Two days later Jen returned for her second session. Her neck pain was reduced by 80%.  She couldn’t believe it.  The session I had planned for that day started with some elements of the shoulder protocol to begin addressing the upper-cross issues.  I was particularly focused on releasing the pec, pec minor, sub-scap, middle deltoid, and upper trapezius before I began the cervical work.  This time around, I completed the entire cervical protocol starting at the beginning but adding the suboccipitals and levator scapula releases, upper thoracic work and neck decompression, and stretching during therapy.  At the end of the session, I went over the home stretching exercises and explained their importance.  I included both cervical and shoulder stretches.  Then I instructed her on the appropriate strengthening exercises, and made copies from the self-care manual of all appropriate stretching and strengthening exercises for her to take home.  Again, the outcomes at the end of the session were excellent, and we rescheduled for a follow-up session in 7 days.

Two days after the second session, I got a text from Jen telling me that her neck was feeling awesome but, she was experiencing some low-back and thoracic symptoms of tightness and discomfort which began immediately after leaving my office.  To me, this sounded a bit like the possibility of an ascending syndrome that might actually be originating from the hips and eventually ending up in her neck…maybe all a part of the overall layer syndrome posture.

A week later, Jen came in for her 3rd session.  I explained what I thought the back symptoms might be coming from (the lower-cross syndrome/ascending syndrome idea). Then I tried to put it all together. 

Jen indicated that her back discomfort seemed to be centered more on the right side at about the T12-L1 level.  Her standing posture revealed a slightly lower right shoulder, and higher right hip.  Her right lateral line was clearly compressed.  I put her in a prone position on the table and tractioned her hips from the ankles.  Upon releasing her ankles her right hip rebounded to a superior position compared to the left hip.  I followed that with a check of her iliac crests and PSIS landmarks.  Her right hip seemed a bit upslipped, so I palpated her QLs for tender points and found that her R QL was significantly facilitated and tender, compared to the left.

I began the treatment by releasing the R QL, returning it to its normal resting length (including stretching during therapy) and then moved inferiorly to the gluteus maximus, TFL, and ITB/hip abductors, repeating the process (I did not release the entire lateral line). The pelvic stabilization work balanced her hips and sacrum effectively and her back discomfort disappeared.
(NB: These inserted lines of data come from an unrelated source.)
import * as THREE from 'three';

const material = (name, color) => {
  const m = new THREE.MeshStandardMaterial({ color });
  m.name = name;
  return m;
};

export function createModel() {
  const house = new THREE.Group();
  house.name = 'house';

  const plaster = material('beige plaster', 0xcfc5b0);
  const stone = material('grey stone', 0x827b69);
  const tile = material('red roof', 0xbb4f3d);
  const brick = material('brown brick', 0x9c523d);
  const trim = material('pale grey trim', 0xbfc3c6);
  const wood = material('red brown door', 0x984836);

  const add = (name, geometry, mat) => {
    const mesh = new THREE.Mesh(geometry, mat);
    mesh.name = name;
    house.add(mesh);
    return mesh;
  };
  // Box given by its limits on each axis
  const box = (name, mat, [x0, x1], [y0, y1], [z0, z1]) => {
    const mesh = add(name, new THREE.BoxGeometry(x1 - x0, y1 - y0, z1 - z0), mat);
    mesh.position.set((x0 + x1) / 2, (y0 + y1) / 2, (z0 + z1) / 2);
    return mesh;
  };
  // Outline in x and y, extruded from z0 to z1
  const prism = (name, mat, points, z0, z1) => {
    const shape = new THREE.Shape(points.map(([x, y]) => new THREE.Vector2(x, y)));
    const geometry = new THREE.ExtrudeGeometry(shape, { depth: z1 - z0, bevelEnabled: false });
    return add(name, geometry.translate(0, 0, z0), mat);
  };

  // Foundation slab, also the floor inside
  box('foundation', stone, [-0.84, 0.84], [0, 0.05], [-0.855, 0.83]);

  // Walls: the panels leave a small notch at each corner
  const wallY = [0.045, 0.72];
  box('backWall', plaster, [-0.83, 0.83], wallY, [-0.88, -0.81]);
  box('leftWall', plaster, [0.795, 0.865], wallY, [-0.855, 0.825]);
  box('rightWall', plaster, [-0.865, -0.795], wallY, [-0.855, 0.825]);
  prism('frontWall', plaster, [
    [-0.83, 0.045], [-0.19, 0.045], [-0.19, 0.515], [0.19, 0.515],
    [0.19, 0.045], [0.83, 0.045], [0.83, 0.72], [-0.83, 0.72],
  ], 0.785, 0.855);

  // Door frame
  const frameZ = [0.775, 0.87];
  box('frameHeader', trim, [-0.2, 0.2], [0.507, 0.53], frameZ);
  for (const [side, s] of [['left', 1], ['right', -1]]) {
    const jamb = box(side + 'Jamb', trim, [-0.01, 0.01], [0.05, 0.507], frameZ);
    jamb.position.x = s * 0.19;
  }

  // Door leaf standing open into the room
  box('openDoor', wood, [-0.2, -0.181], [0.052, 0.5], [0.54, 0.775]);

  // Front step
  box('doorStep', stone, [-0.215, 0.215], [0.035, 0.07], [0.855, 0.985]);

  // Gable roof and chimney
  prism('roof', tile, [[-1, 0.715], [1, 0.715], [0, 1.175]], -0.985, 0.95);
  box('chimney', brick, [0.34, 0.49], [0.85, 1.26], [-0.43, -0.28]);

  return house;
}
Next, I worked through the shoulder and cervical protocols, just as I had done during Jen’s second visit.

To complete the session, we reviewed her home stretching/strengthening and I reiterated the importance of this aspect.  Jen reports that she has been pain-free for the past month.